Rebuild and Adjust Santa Cruz VPP Suspension Pivots
This past year I started riding a Santa Cruz Blur LT. Lots of cool things to love about this bike, but in this post I’m going to focus on the suspension bearings. The pivots on this bike are designed rather brilliantly, and for how good they are, I haven’t seen Santa Cruz brag nearly enough about it. So here’s my tech write up…
Most full suspension bikes use some sort of four pivot design that typically results in eight or more bearings pressed into the frame connecting chainstays, seatstays, a linkage and the shock to the front triangle. VPP suspension is designed much differently, with a one piece rear triangle and two linkages that hold everything together. The bearings are pressed into the linkages and the whole package ends up being very stiff laterally.
The really cool part about this system is the adjustability. Other designs utilize a cartridge bearing with spacers and a bolt that sandwiches everything together and doesn’t allow for any adjustment. The Santa Cruz system is set up like a cup and cone hub and you can actually adjust the bearing preload. Photos follow…
This is how the pivots appear on the surface. On other bikes, if you have a loose pivot, you check torque on the bolt and that can tighten it up. Not so here. You can crank down on that bolt until it snaps, but if the pivot axle is loose, it won’t help at all. So let’s go in depth.
Loosen the bolt and remove it.
The gold-colored washer behind the bolt has an allen head in it, but it isn’t actually threaded into anything.
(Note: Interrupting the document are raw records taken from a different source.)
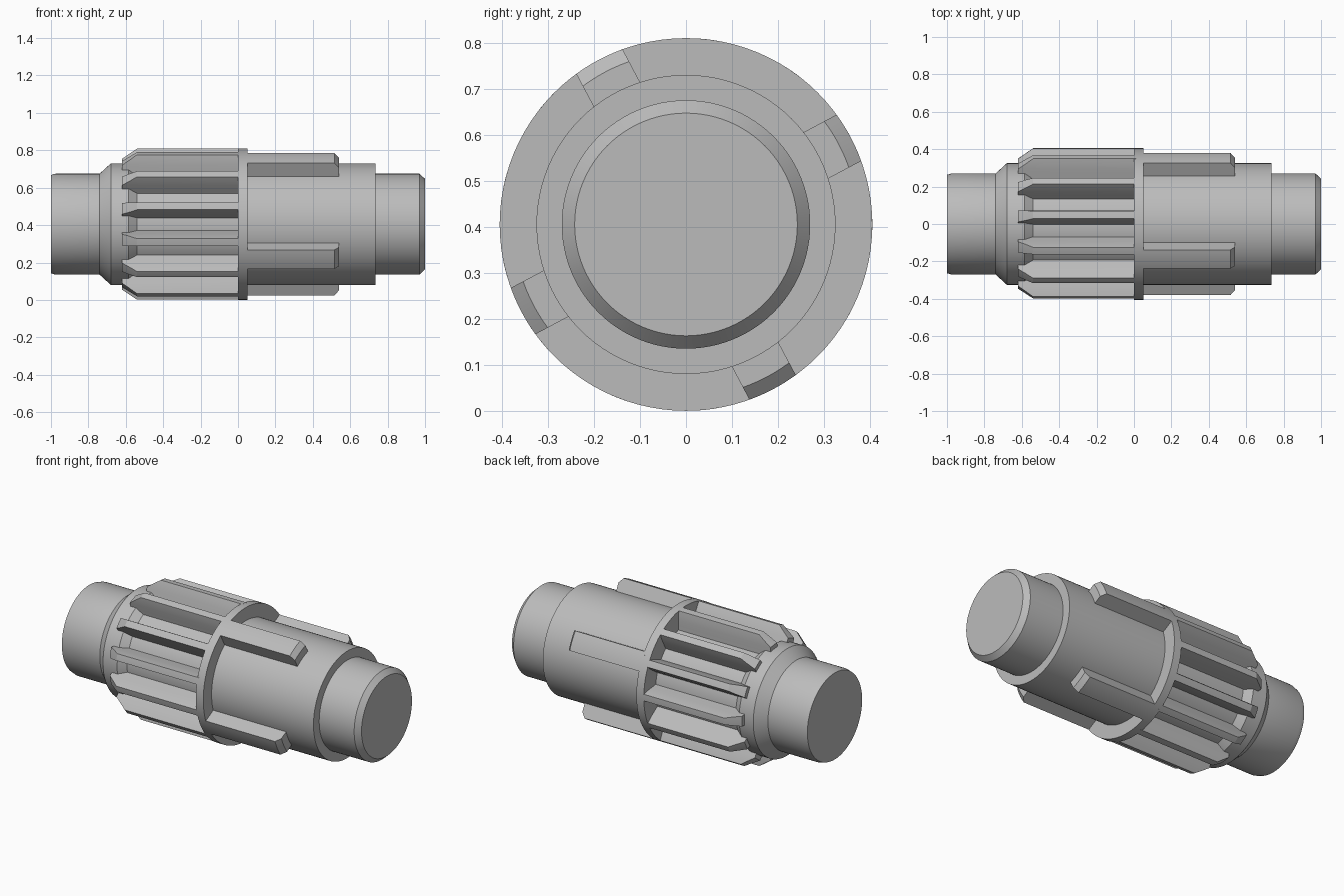
import bpy, bmesh
from math import sin, cos, pi, sqrt, radians

cube = bpy.data.objects.get("Cube")
if cube:
    bpy.data.objects.remove(cube, do_unlink=True)

AXIS_Z = 0.405      # height of the shaft axis
OUTER = 0.405       # flange, tooth tip and key radius
ROOT = 0.293        # gullet floor radius

steel = bpy.data.materials.new("steel grey")
steel.use_nodes = True
GREY = (0.5, 0.5, 0.5, 1)
steel.diffuse_color = GREY
steel.node_tree.nodes["Principled BSDF"].inputs["Base Color"].default_value = GREY


def finish(name, bm):
    bmesh.ops.recalc_face_normals(bm, faces=bm.faces)
    mesh = bpy.data.meshes.new(name)
    bm.to_mesh(mesh)
    bm.free()
    obj = bpy.data.objects.new(name, mesh)
    obj.location.z = AXIS_Z
    mesh.materials.append(steel)
    bpy.context.collection.objects.link(obj)
    bpy.ops.object.select_all(action='DESELECT')
    obj.select_set(True)
    bpy.context.view_layer.objects.active = obj
    bpy.ops.object.shade_smooth_by_angle(angle=radians(20))
    return obj


def lathe(name, profile, sides=96):
    """Turn (x, radius) points around the x axis and cap both ends."""
    bm = bmesh.new()
    rings = [[bm.verts.new((x, r * cos(2 * pi * i / sides), r * sin(2 * pi * i / sides)))
              for i in range(sides)] for x, r in profile]
    for a, b in zip(rings, rings[1:]):
        for i in range(sides):
            j = (i + 1) % sides
            bm.faces.new((a[i], a[j], b[j], b[i]))
    bm.faces.new(rings[0])
    bm.faces.new(rings[-1])
    return finish(name, bm)


def rib(bm, levels, angle, cols=4):
    """Lengthwise rib; each level is (radius, half width, x start, x end)."""
    c, s = cos(angle), sin(angle)
    ends = ([], [])
    for r, half, x0, x1 in levels:
        for grid, x in zip(ends, (x0, x1)):
            row = []
            for i in range(cols + 1):
                w = half * (2 * i / cols - 1)
                h = sqrt(r * r - w * w)
                row.append(bm.verts.new((x, h * c - w * s, h * s + w * c)))
            grid.append(row)
    start, end = ends
    for k in range(len(levels) - 1):
        for g in ends:      # end walls
            for i in range(cols):
                bm.faces.new((g[k][i], g[k][i + 1], g[k + 1][i + 1], g[k + 1][i]))
        for i in (0, cols):     # flanks
            bm.faces.new((start[k][i], start[k + 1][i], end[k + 1][i], end[k][i]))
    for k in (0, -1):       # floor and outer land
        for i in range(cols):
            bm.faces.new((start[k][i], start[k][i + 1], end[k][i + 1], end[k][i]))


# Turned body: journals, collar, gullet floor, flange and barrel
lathe("shaft_body", [
    (-1, 0.263), (-0.975, 0.27), (-0.74, 0.27), (-0.68, 0.325), (-0.585, 0.325),
    (-0.54, ROOT), (0, ROOT), (0, OUTER), (0.05, OUTER), (0.05, 0.325),
    (0.735, 0.325), (0.735, 0.27), (0.97, 0.27), (1, 0.242)])

# Spline teeth with tapered flanks and a chamfered lead-in
TEETH = 13
bm = bmesh.new()
tooth = [(0.27, 0.04, -0.62, 0.01), (ROOT, 0.037, -0.62, 0.01), (0.32, 0.034, -0.62, 0.01),
         (0.35, 0.031, -0.62, 0.01), (0.38, 0.026, -0.576, 0.01), (OUTER, 0.02, -0.54, 0.01)]
for i in range(TEETH):
    rib(bm, tooth, 2 * pi * i / TEETH)
finish("spline_teeth", bm)

# Four keys on the barrel, chamfered at the free end
bm = bmesh.new()
key = [(0.3, 0.057, 0.04, 0.54), (0.375, 0.057, 0.04, 0.54), (OUTER, 0.057, 0.04, 0.515)]
for i in range(4):
    rib(bm, key, radians(28 + 90 * i), cols=6)
finish("barrel_keys", bm)
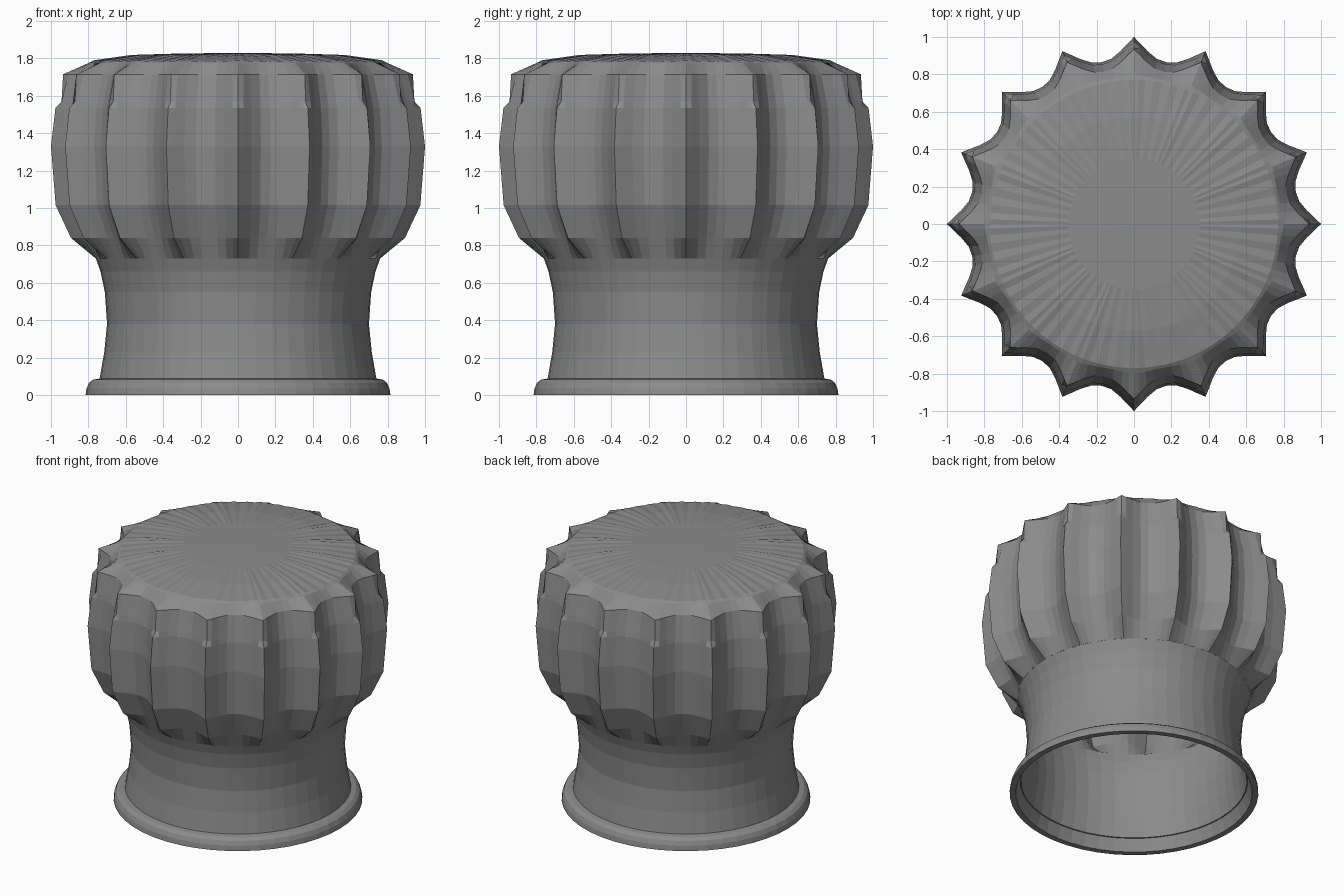
import bpy, bmesh, math

if "Cube" in bpy.data.objects:
    bpy.data.objects.remove(bpy.data.objects["Cube"])

TAU = 2 * math.pi
PLEATS = 16

cloth = bpy.data.materials.new("grey cloth")
cloth.diffuse_color = (0.26, 0.26, 0.26, 1)
cloth.use_nodes = True
cloth.node_tree.nodes["Principled BSDF"].inputs["Base Color"].default_value = cloth.diffuse_color


def loft(name, rings, close_top=None):
    """Skin a stack of equal-length rings; optionally fan the last one to a centre point."""
    bm = bmesh.new()
    loops = [[bm.verts.new(p) for p in ring] for ring in rings]
    n = len(loops[0])
    for low, high in zip(loops, loops[1:]):
        for i in range(n):
            j = (i + 1) % n
            bm.faces.new((low[i], low[j], high[j], high[i]))
    if close_top is not None:
        centre = bm.verts.new((0, 0, close_top))
        for i in range(n):
            bm.faces.new((loops[-1][i], loops[-1][(i + 1) % n], centre))
    me = bpy.data.meshes.new(name)
    bm.to_mesh(me)
    bm.free()
    me.materials.append(cloth)
    ob = bpy.data.objects.new(name, me)
    bpy.context.collection.objects.link(ob)
    return ob


def polar(r, a, z):
    return (r * math.cos(a), r * math.sin(a), z)


def circle(r, z, n):
    return [polar(r, TAU * i / n, z) for i in range(n)]


# Hollow band: inner lip, rolled hem, then the waisted wall
band_profile = [(0.745, 0.085), (0.765, 0.03), (0.775, 0.0), (0.815, 0.0),
                (0.81, 0.035), (0.797, 0.065), (0.775, 0.082), (0.74, 0.088),
                (0.715, 0.23), (0.70, 0.38), (0.712, 0.55), (0.735, 0.66),
                (0.76, 0.73)]
loft("band", [circle(r, z, 48) for r, z in band_profile])

# One pleat across its width: (fraction of pitch, height from valley to ridge)
pleat = [(-0.35, 0.08), (-0.2, 0.38), (-0.08, 0.74), (0, 1),
         (0.08, 0.74), (0.2, 0.38), (0.35, 0.08), (0.5, 0)]


def pleated(z, ridge, valley, blunt=False):
    ring = []
    for k in range(PLEATS):
        for t, h in pleat:
            if blunt:
                h = min(h, 0.74)
            ring.append(polar(valley + (ridge - valley) * h,
                              TAU * (k + t) / PLEATS, z))
    return ring


def wrinkled(r, z, depth):
    """Cap ring whose height wavers between pleat ridges and valleys."""
    return [polar(r, TAU * (k + t) / PLEATS, z + depth * (h - 0.5) + depth * 0.5 * (-1) ** i)
            for k in range(PLEATS) for i, (t, h) in enumerate(pleat)]


# Puffed pleated crown with pinched ridge tops and a shallow cap
crown_rings = [
    pleated(0.73, 0.76, 0.76),
    pleated(0.84, 0.893, 0.80),
    pleated(1.015, 0.975, 0.865),
    pleated(1.33, 1.0, 0.882),
    pleated(1.535, 0.976, 0.87),
    pleated(1.57, 0.972, 0.862, blunt=True),
    pleated(1.715, 0.935, 0.83),
    pleated(1.775, 0.80, 0.785),
    wrinkled(0.77, 1.787, 0.004),
    wrinkled(0.57, 1.814, 0.006),
    wrinkled(0.35, 1.825, 0.0),
]
loft("crown", crown_rings, close_top=1.83)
You can use an allen key to turn in and pop it out of the pivot axle. Notice how it tapers down.
Now you can un-thread the pivot axle. The pivot axle threads into the frame and tightens up on the bearings. Notice how the end of the axle has four vertical slits in it. The conical washer tightens into these and expands them, locking the pivot axle in place so it can’t loosen or tighten. Brilliant!
The bearings themselves are open on one size and have a removable cover that lets you re-grease them. The idea is that this system is so easy to rebuild that you can do it more frequently and the bearings will last longer.
The upper link in its entirety. All the bearings are pressed into here, so if you do need to replace them you just unbolt the link and press them out in a vise. No need to awkwardly do it on the bike stand or remove chainstays, seatstays, etc.
You’ll notice everything in my photos has grease on it. Grease it up thoroughly or you can get some wicked creaking. Once lubed up however they’re nice and quiet.
To reassemble and readjust:
1. Make sure the black bearing cover is in place.
2. Slide the pivot axle into place and thread it in. Tighten until there is no play – SC recommends a torque value of roughly 35 in/lbs.
3. Place the gold washer into the end of the pivot axle, making sure the smaller end is facing the frame.
4. Thread and tighten the allen bolt. M5 bolts should be tightened to 100 in/lbs and M6 bolts to 110 in/lbs.